At least 300 extended families in the United States have longQT syndrome (LQT), which is characterized by sudden deathdue to irregular heartbeats. Although LQT is treatable, therehas not been a straightforward diagnostic to identify high-riskindividuals.

Now, writing in today's Science, University of Utah researchersreport an extremely high correlation between LQT and an H-rasDNA marker.

In the same issue, oncologists are proposing to use p53 tumorsuppressor gene probes to screen urine samples for bladdercancer.

Dr. Bert Vogelstein from Johns Hopkins University in Baltimoreand his colleagues report that they have found p53 mutationsin 11 of 18 bladder cancer tumors. Using polymerase chainreaction (PCR) analysis, the researchers also identified mutatedp53 tumor cells in the urine of three patients with bladdercancer.

These findings suggest the ability to screen urine samples todiagnose or monitor bladder cancer, a disease that strikesabout 18 people per 100,000 each year. The authors suggestthat lung, colon and cervical tumors, all of which also shed cells,may be monitored using a similar technique.


Ribi Immunochem Research Inc. of Hamilton, Mont., announcedThursday that its Detox adjuvant works at least 10 times aswell as alum in promoting a response to malariacircumsporozoite antigen (CS) vaccines.

The results, published in the April 27 issue of the Lancet,reflect a Phase I clinical study conducted by Ribi, SmithKlineBeecham, and the U.S. Army and Navy. Phase II testing isunder way.

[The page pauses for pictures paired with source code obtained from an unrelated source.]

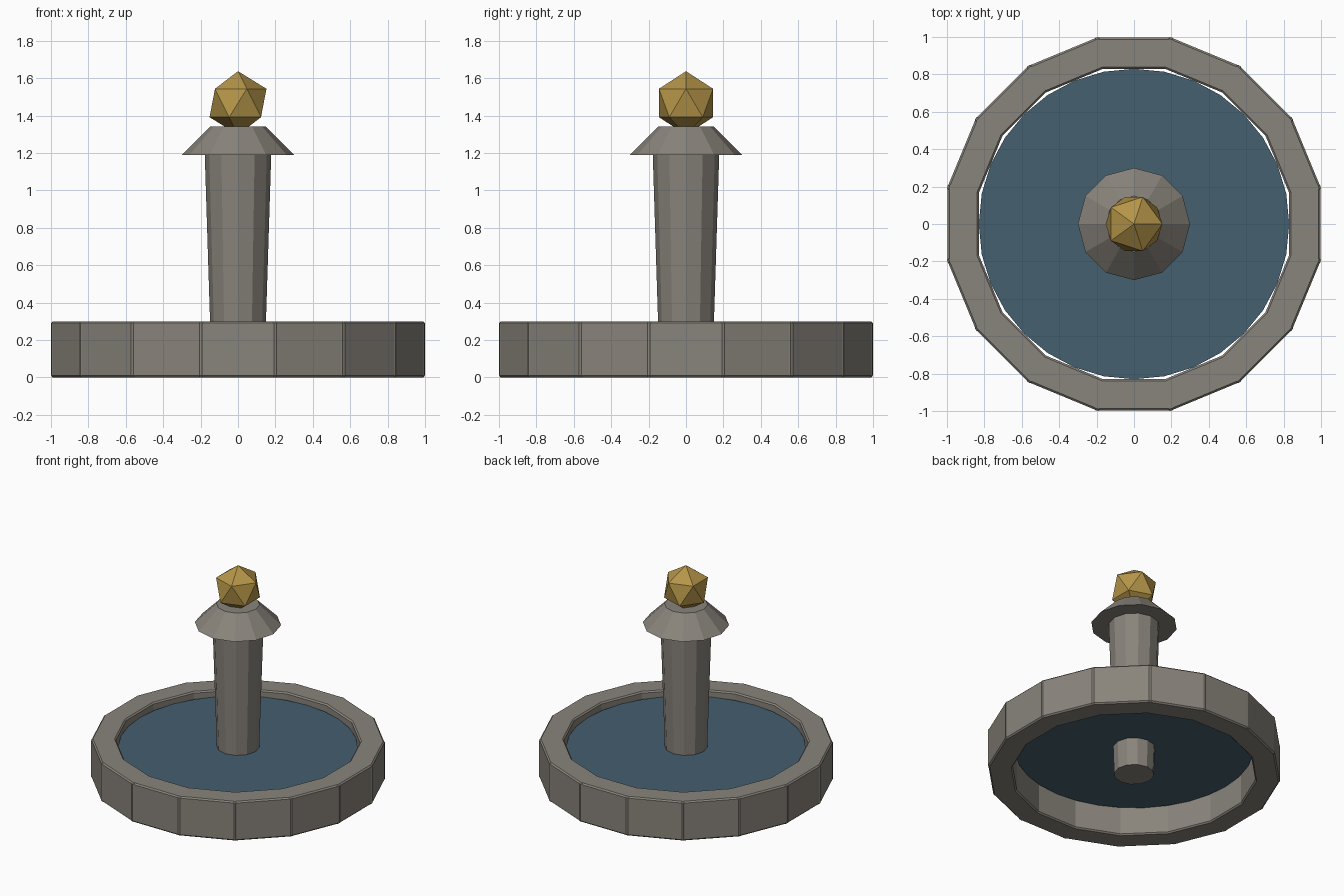
import bpy, math
from mathutils import Matrix

cube = bpy.data.objects.get("Cube")
if cube:
    bpy.data.objects.remove(cube, do_unlink=True)


def material(name, color):
    mat = bpy.data.materials.new(name)
    mat.use_nodes = True
    mat.diffuse_color = (*color, 1)
    mat.node_tree.nodes["Principled BSDF"].inputs["Base Color"].default_value = (*color, 1)
    return mat


stone = material("warm grey stone", (0.25, 0.23, 0.2))
water = material("dull blue water", (0.058, 0.115, 0.157))
gold = material("old gold", (0.46, 0.3, 0.065))


def finish(name, mat):
    obj = bpy.context.object
    obj.name = name
    obj.data.materials.append(mat)
    return obj


def cone(name, mat, sides, r_bottom, r_top, z_bottom, z_top):
    bpy.ops.mesh.primitive_cone_add(vertices=sides, radius1=r_bottom, radius2=r_top,
                                    depth=z_top - z_bottom,
                                    location=(0, 0, (z_bottom + z_top) / 2))
    return finish(name, mat)


# Basin wall: a ring of bevelled blocks whose ends overlap slightly
BLOCKS = 16
OUTER, INNER, HEIGHT, LENGTH = 0.997, 0.83, 0.3, 0.43
for i in range(BLOCKS):
    angle = i * math.tau / BLOCKS
    bpy.ops.mesh.primitive_cube_add(size=1)
    block = finish(f"basin_block_{i + 1}", stone)
    block.data.transform(Matrix.Diagonal((OUTER - INNER, LENGTH, HEIGHT, 1)))
    mid = (OUTER + INNER) / 2
    block.location = (mid * math.cos(angle), mid * math.sin(angle), HEIGHT / 2)
    block.rotation_euler.z = angle
    bevel = block.modifiers.new("edge_bevel", 'BEVEL')
    bevel.width = 0.01
    bevel.segments = 1

# Pool, column and flared cap
cone("water", water, 32, 0.83, 0.83, 0.21, 0.25)
cone("column", stone, 12, 0.14, 0.178, 0, 1.2)
cone("column_cap", stone, 12, 0.3, 0.15, 1.19, 1.34)

# Faceted finial
bpy.ops.mesh.primitive_ico_sphere_add(subdivisions=1, radius=0.17, location=(0, 0, 1.467))
finish("finial", gold)
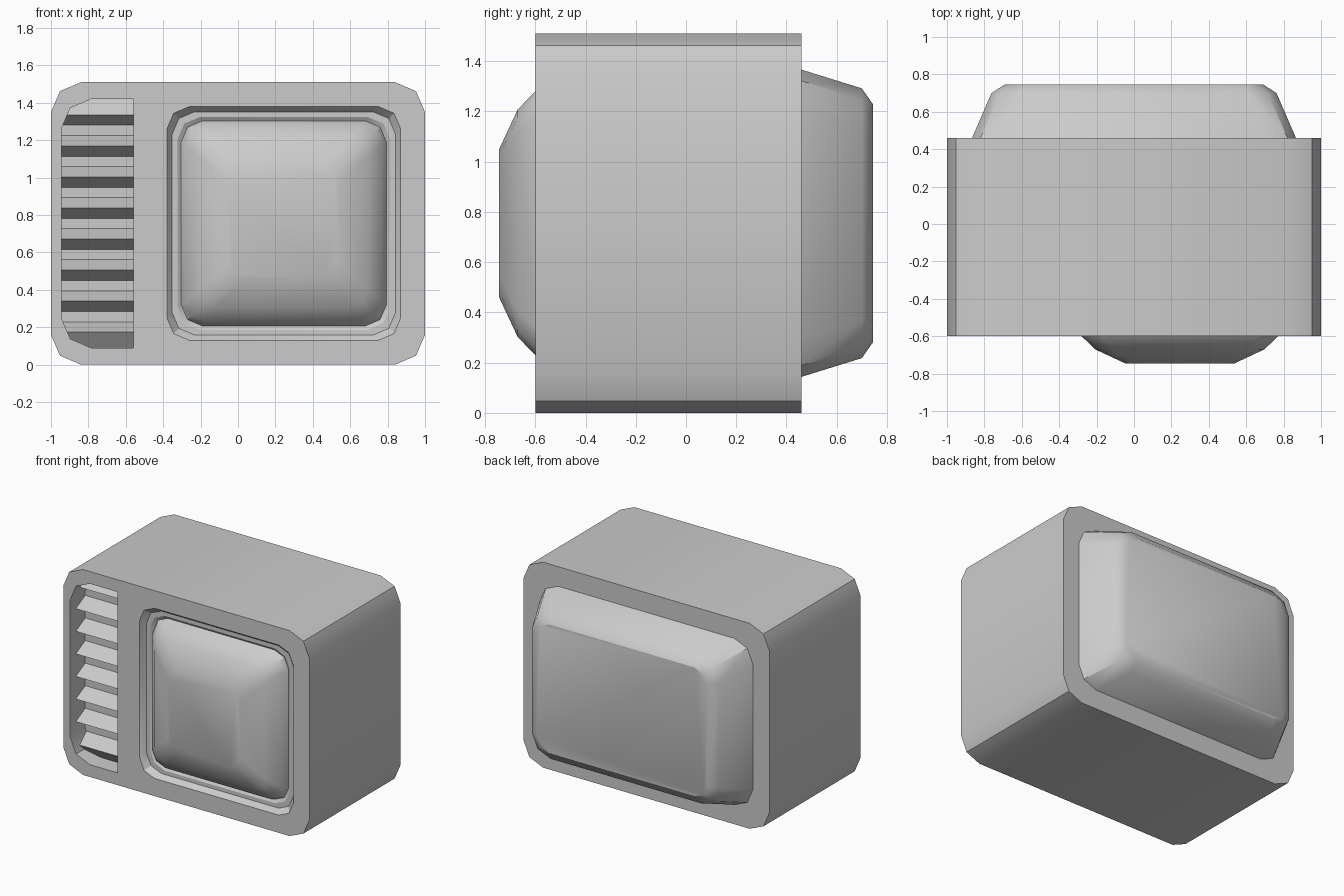
import bpy, bmesh, math

cube = bpy.data.objects.get("Cube")
if cube:
    bpy.data.objects.remove(cube, do_unlink=True)

grey = bpy.data.materials.new("light_grey")
grey.use_nodes = True
grey.diffuse_color = (0.6, 0.6, 0.6, 1)
grey.node_tree.nodes["Principled BSDF"].inputs["Base Color"].default_value = (0.6, 0.6, 0.6, 1)


def ring(bm, x0, x1, z0, z1, y, r, square_left=False, square_right=False):
    """Upright rectangle with two-segment rounded corners."""
    pts = []
    for x, z, sx, sz in ((x0, z0, 1, 1), (x1, z0, -1, 1), (x1, z1, -1, -1), (x0, z1, 1, -1)):
        if (square_left and sx > 0) or (square_right and sx < 0):
            pts.append((x, z))
            continue
        corner = [(x, z + sz * r), (x + sx * r * 0.3, z + sz * r * 0.3), (x + sx * r, z)]
        pts += corner if sx == sz else corner[::-1]
    return [bm.verts.new((px, y, pz)) for px, pz in pts]


def bridge(bm, a, b):
    n = len(a)
    for i in range(n):
        bm.faces.new((a[i], a[(i + 1) % n], b[(i + 1) % n], b[i]))


def finish(bm, name, angle=30, outward=True):
    if outward:
        bmesh.ops.recalc_face_normals(bm, faces=bm.faces[:])
    mesh = bpy.data.meshes.new(name)
    bm.to_mesh(mesh)
    bm.free()
    mesh.materials.append(grey)
    ob = bpy.data.objects.new(name, mesh)
    bpy.context.collection.objects.link(ob)
    bpy.ops.object.select_all(action='DESELECT')
    ob.select_set(True)
    bpy.context.view_layer.objects.active = ob
    bpy.ops.object.shade_smooth_by_angle(angle=math.radians(angle))
    return ob


# Cabinet with domed screen and vent recess in its front panel
bm = bmesh.new()
front = ring(bm, -1, 1, 0, 1.51, -0.6, 0.16)
back = ring(bm, -1, 1, 0, 1.51, 0.46, 0.16)
bridge(bm, front, back)
bm.faces.new(back)

screen = []
for inset, y, r in ((0, -0.6, 0.12), (0.028, -0.56, 0.12), (0.056, -0.56, 0.12),
                    (0.076, -0.545, 0.115), (0.1, -0.6, 0.11),
                    (0.172, -0.67, 0.1), (0.332, -0.745, 0.08)):
    screen.append(ring(bm, -0.38 + inset, 0.87 - inset, 0.13 + inset, 1.38 - inset, y, r))
for a, b in zip(screen, screen[1:]):
    bridge(bm, a, b)
bm.faces.new(screen[-1])

vent = [ring(bm, -0.945, -0.56, 0.09, 1.42, y, 0.16, square_right=True) for y in (-0.6, -0.4)]
bridge(bm, *vent)
bm.faces.new(vent[1])

edges = []
for loop in (front, screen[0], vent[0]):
    edges += [bm.edges.get((loop[i - 1], loop[i])) for i in range(len(loop))]
bmesh.ops.triangle_fill(bm, edges=edges, use_beauty=True, normal=(0, -1, 0))
finish(bm, "cabinet")

# Saw-tooth vent slats
pitch, step, tip, deep = 0.166, 0.055, -0.535, -0.425
profile = [(-0.46, 1.42)]
for i in range(7):
    z = 1.335 - i * pitch
    profile += [(tip, z), (deep, z - step), (deep, z - 2 * step)]
profile += [(tip, 0.175), (-0.465, 0.09)]
bm = bmesh.new()
rows = [[bm.verts.new((x, y, z)) for x in (-0.945, -0.56)] for y, z in profile]
for a, b in zip(rows, rows[1:]):
    bm.faces.new((a[0], b[0], b[1], a[1]))
finish(bm, "vent_slats", outward=False)

# Tapered rear housing
bm = bmesh.new()
rear = [ring(bm, -x, x, z0, z1, y, r) for x, z0, z1, y, r in (
    (0.868, 0.142, 1.368, 0.455, 0.15),
    (0.762, 0.218, 1.292, 0.7, 0.15),
    (0.692, 0.282, 1.228, 0.745, 0.1))]
for a, b in zip(rear, rear[1:]):
    bridge(bm, a, b)
bm.faces.new(rear[0])
bm.faces.new(rear[-1])
finish(bm, "rear_housing", angle=34)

Detox, which contains bacterial lipid (fat) and cell wallfractions, works by priming the body to produce an immuneresponse to a given vaccine. Ribi (NASDAQ: RIBI) hascollaborations to develop 17 "new-generation vaccines" fordiseases such as influenza, hepatitis, herpes, Lyme disease andAIDS.

In a related development, scientists from the Naval MedicalResearch Institute and the National Institutes of Healthdescribe in today's issue of Science an improved malariavaccine consisting of both CS and sporozoite surface protein 2(SSP2). Mice vaccinated with both CS and SSP2 were fullyprotected from malaria infection. -- CTV

-- Carol Talkington Verser, Ph.D. Special to BioWorld

(c) 1997 American Health Consultants. All rights reserved.